All of this can leave little to no room to consider healthy eating habits especially when fast food and 2-minute noodles offer such convenience and a lot of the times, the cheapest options available.
Here is a student’s guide to making better choices that don't have to break the bank:
“Life isn’t cheap”. I’m sure we have all heard this from our parents or grandparents at some point and guess what? They're right. To make it easier on yourself, learn a few budgeting skills.
UsNews Money says the best way to stick to a budget is to write everything down. They advise that you "list monthly income sources, including savings, wages and parental allowances, and then write down estimated expenses for the month.” This way you can keep on top of your expenses.
Buy in bulk
There is nothing more satisfying than receiving your money’s worth when you buy something. And contrary to popular belief, the more you buy, the more you save .
Invest in starches like rice and pasta because they do not spoil. Community Table says it's best to watch out for sales and deals - if grains are on sale, buy as much as you can afford to stock.
Eat seasonal fruits & veggies
Community Table mentions how fruits and vegetables sold out of season tend to be a bit more expensive than others. Remember to buy root vegetables in the winter like squash and apples in autumn, and berries and broccoli in the summertime.
Prepare your own food
Let’s face it, eating out is expensive. Life as a student is hectic enough, so prepping your meals in advance saves you both time and money.
Stayhealthy-stayhappy says a trick to saving money and eating healthy is to avoid buying frozen meals all together. Rather make your meals in one go and then freeze them to consume later.
A cardinal rule to healthy living is drinking water.
Nameya Jacobs, a Print & Digital Media student at CityVarsity says, “I add lemon to my water, partly because it helps the liver and kidneys to detoxify the body, and partly because it makes drinking water more bearable. It might take you a while to get used to the taste, but trust me, once you do, you're going to add lemon to everything.”
Ditch the diet
The biggest misconception about eating healthy is that constant dieting is a necessity. There is nothing wrong with having the occasional chocolate bar, as long as you don’t overdo it.

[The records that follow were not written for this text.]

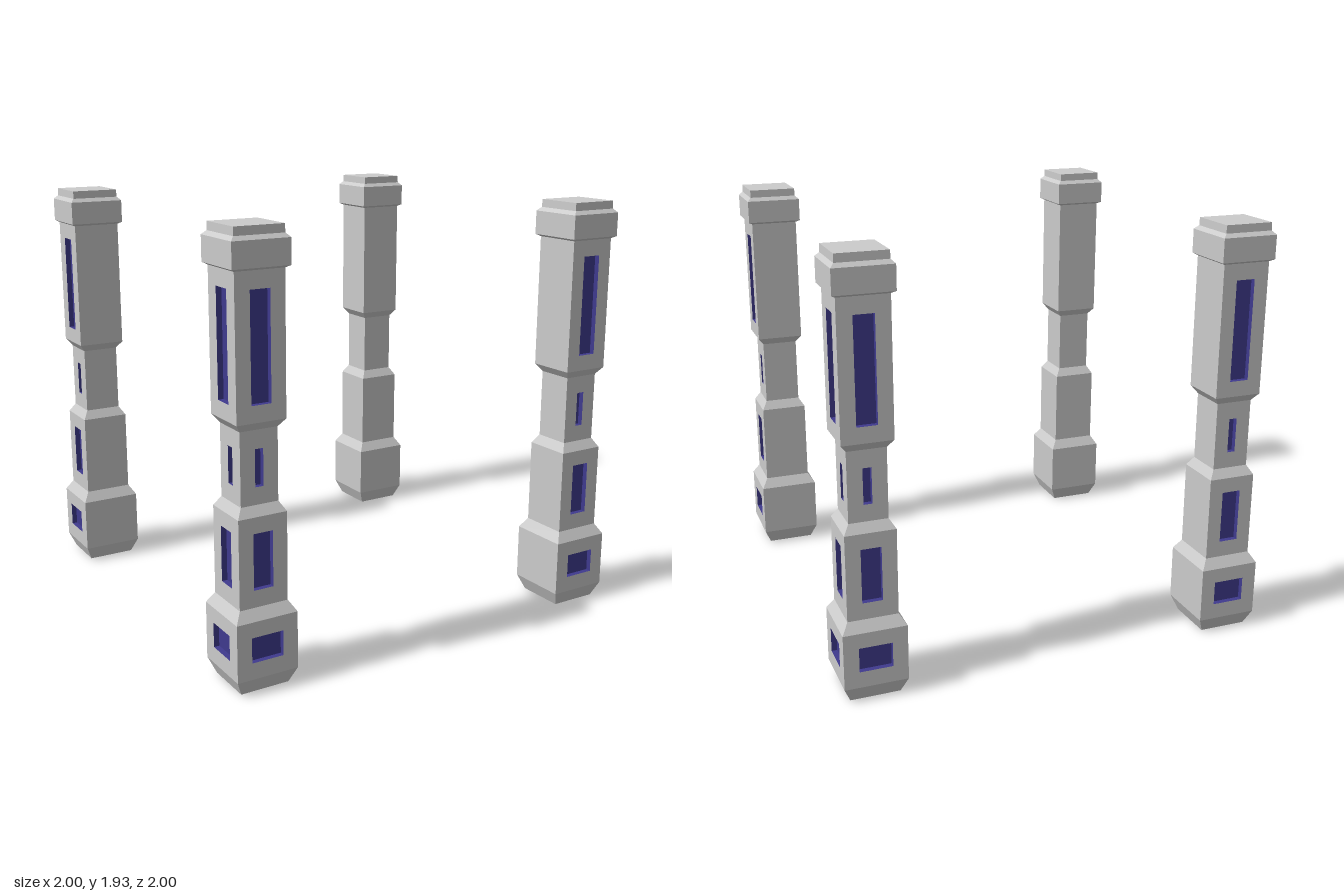
import * as THREE from 'three';

// Square column section: [height, half width]
const PROFILE = [
  [0, 0.112], [0.07, 0.142], [0.325, 0.142], [0.373, 0.112], [0.763, 0.112], [0.805, 0.086],
  [1.12, 0.086], [1.155, 0.112], [1.762, 0.112], [1.772, 0.13], [1.88, 0.13], [1.897, 0.113], [1.933, 0.112],
];
// Recessed panels, keyed by the profile band they sit in: [half width, bottom, top]
const PANELS = {
  1: [0.074, 0.144, 0.256],
  3: [0.045, 0.448, 0.693],
  5: [0.019, 0.88, 1.04],
  7: [0.045, 1.227, 1.688],
};
const DEPTH = 0.025;
const OFFSET = 0.858;

// Corners run counter-clockwise seen from outside
function quad(out, a, b, c, d) {
  out.push(...a, ...b, ...c, ...a, ...c, ...d);
}

// Strips joining two four-cornered loops
function bridge(out, outer, inner) {
  for (let i = 0; i < 4; i++) {
    const j = (i + 1) % 4;
    quad(out, outer[i], outer[j], inner[j], inner[i]);
  }
}

const rect = (w, y0, y1, z) => [[-w, y0, z], [w, y0, z], [w, y1, z], [-w, y1, z]];

function toMesh(points, material, name) {
  const geometry = new THREE.BufferGeometry();
  geometry.setAttribute('position', new THREE.Float32BufferAttribute(points, 3));
  geometry.computeVertexNormals();
  const mesh = new THREE.Mesh(geometry, material);
  mesh.name = name;
  return mesh;
}

// One face of the column, facing +z
function createSide(hasPanels, stone, blue) {
  const side = new THREE.Group();
  side.name = hasPanels ? 'panelledSide' : 'plainSide';
  const wall = [];
  for (let i = 0; i < PROFILE.length - 1; i++) {
    const [y0, h0] = PROFILE[i];
    const [y1, h1] = PROFILE[i + 1];
    const band = [[-h0, y0, h0], [h0, y0, h0], [h1, y1, h1], [-h1, y1, h1]];
    const panel = hasPanels && PANELS[i];
    if (!panel) {
      quad(wall, ...band);
      continue;
    }
    // Wall around the opening, then the recess behind it
    const opening = rect(...panel, h0);
    const back = rect(...panel, h0 - DEPTH);
    bridge(wall, band, opening);
    const recess = [];
    bridge(recess, opening, back);
    quad(recess, ...back);
    side.add(toMesh(recess, blue, 'recessedPanel'));
  }
  side.add(toMesh(wall, stone, 'wall'));
  return side;
}

function createColumn(stone, blue) {
  const column = new THREE.Group();
  column.name = 'column';
  // Panels only on the two outward sides, +z and +x
  for (let k = 0; k < 4; k++) {
    const side = createSide(k < 2, stone, blue);
    side.rotation.y = k * Math.PI / 2;
    column.add(side);
  }
  // Top and bottom ends
  const [topY, t] = PROFILE[PROFILE.length - 1];
  const b = PROFILE[0][1];
  const top = [], bottom = [];
  quad(top, [-t, topY, t], [t, topY, t], [t, topY, -t], [-t, topY, -t]);
  quad(bottom, [-b, 0, -b], [b, 0, -b], [b, 0, b], [-b, 0, b]);
  column.add(toMesh(top, stone, 'topEnd'), toMesh(bottom, stone, 'bottomEnd'));
  return column;
}

export function createModel() {
  const model = new THREE.Group();
  model.name = 'fourColumns';
  const stone = new THREE.MeshStandardMaterial({ color: 0xcccccc, flatShading: true });
  const blue = new THREE.MeshStandardMaterial({ color: 0x3f3a8e, flatShading: true });
  // One column per corner, turned so its panels face outward
  for (let k = 0; k < 4; k++) {
    const corner = new THREE.Group();
    corner.name = 'cornerColumn' + (k + 1);
    const column = createColumn(stone, blue);
    column.position.set(OFFSET, 0, OFFSET);
    corner.add(column);
    corner.rotation.y = k * Math.PI / 2;
    model.add(corner);
  }
  return model;
}
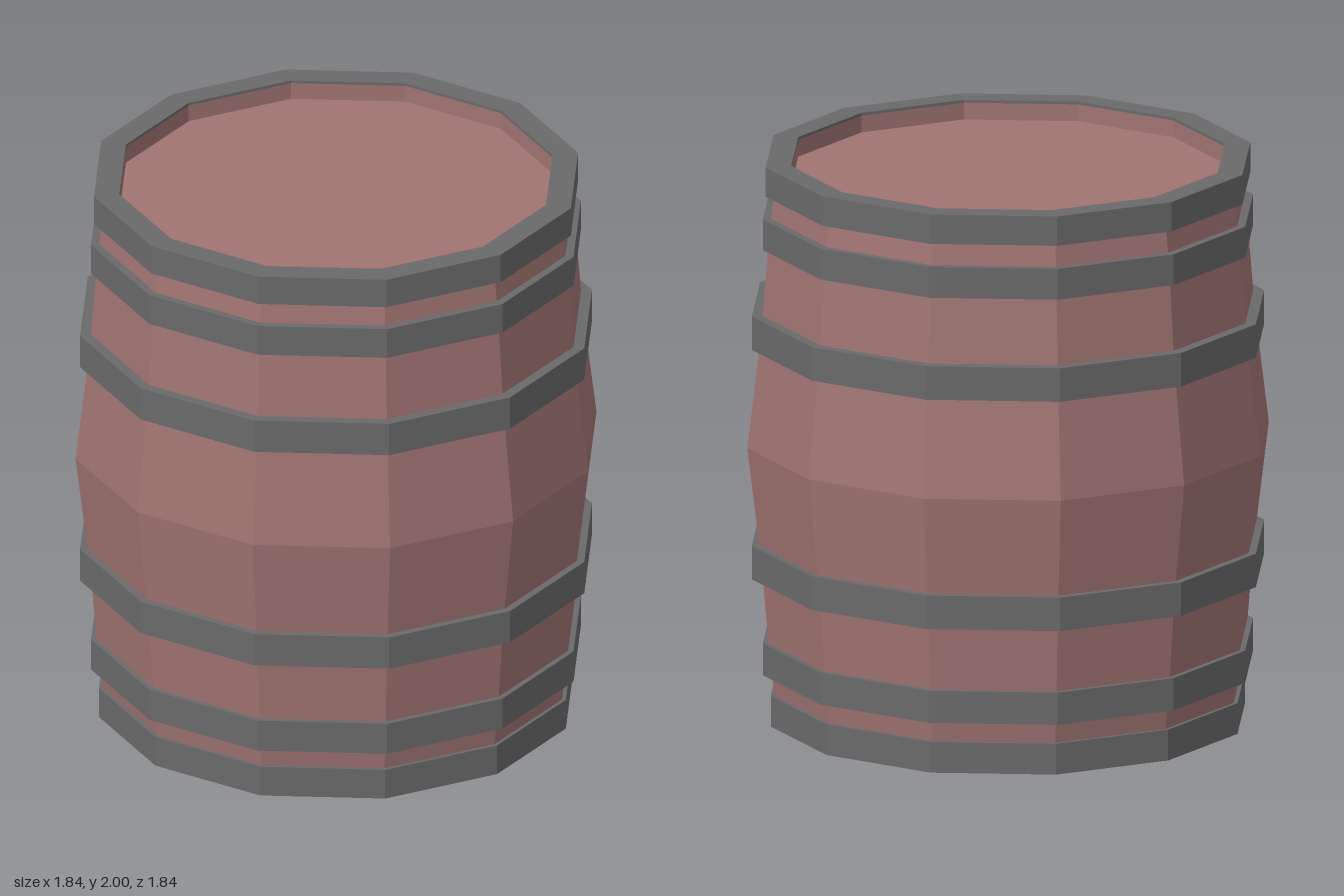
import * as THREE from 'three';

const SIDES = 12;
const wood = new THREE.MeshStandardMaterial({ color: 0xa07472, flatShading: true });
const iron = new THREE.MeshStandardMaterial({ color: 0x6a6a6a, flatShading: true });

// Twelve-sided solid turned from [radius, height] points, listed bottom to top on the outside
function turned(name, points, material) {
  const profile = points.map(([r, y]) => new THREE.Vector2(r, y));
  const mesh = new THREE.Mesh(new THREE.LatheGeometry(profile, SIDES), material);
  mesh.name = name;
  return mesh;
}

export function createModel() {
  const barrel = new THREE.Group();
  barrel.name = 'barrel';

  // Bulging staves with a recessed head at each end
  barrel.add(turned('staves', [
    [0.75, 0.07], [0.75, 0.01], [0.81, 0.01], [0.84, 0.24], [0.87, 0.59],
    [0.92, 1],
    [0.87, 1.41], [0.842, 1.76], [0.815, 1.99], [0.765, 1.99], [0.765, 1.93],
  ], wood));
  barrel.add(turned('bottomHead', [[0, 0.07], [0.75, 0.07]], wood));
  barrel.add(turned('topHead', [[0.765, 1.93], [0, 1.93]], wood));

  // Hoops around the staves: bottom, top, inner radius, outer radius
  const hoops = [
    ['lowerHoop', 0.185, 0.3, 0.81, 0.865],
    ['lowerBellyHoop', 0.53, 0.65, 0.84, 0.904],
    ['upperBellyHoop', 1.35, 1.47, 0.84, 0.904],
    ['upperHoop', 1.705, 1.815, 0.81, 0.865],
  ];
  for (const [name, y0, y1, inner, outer] of hoops) {
    barrel.add(turned(name, [[inner, y0], [outer, y0], [outer, y1], [inner, y1]], iron));
  }

  // End hoops fold over the stave ends
  barrel.add(turned('bottomRimHoop',
    [[0.75, 0.01], [0.75, 0], [0.837, 0], [0.837, 0.11], [0.79, 0.11]], iron));
  barrel.add(turned('topRimHoop',
    [[0.79, 1.895], [0.855, 1.895], [0.855, 2], [0.765, 2], [0.765, 1.99]], iron));

  return barrel;
}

Dietician Lize Stander from Cape Town says dieting causes us to feel deprived, leading to overindulgence (more food, more money spent) and finally to a lower self-esteem due to the inability to stick to unrealistic diet plans.
She says rather “focus on choosing unprocessed/whole, nutritious foods, eating mindfully and responding appropriately to hunger and satiety cues.”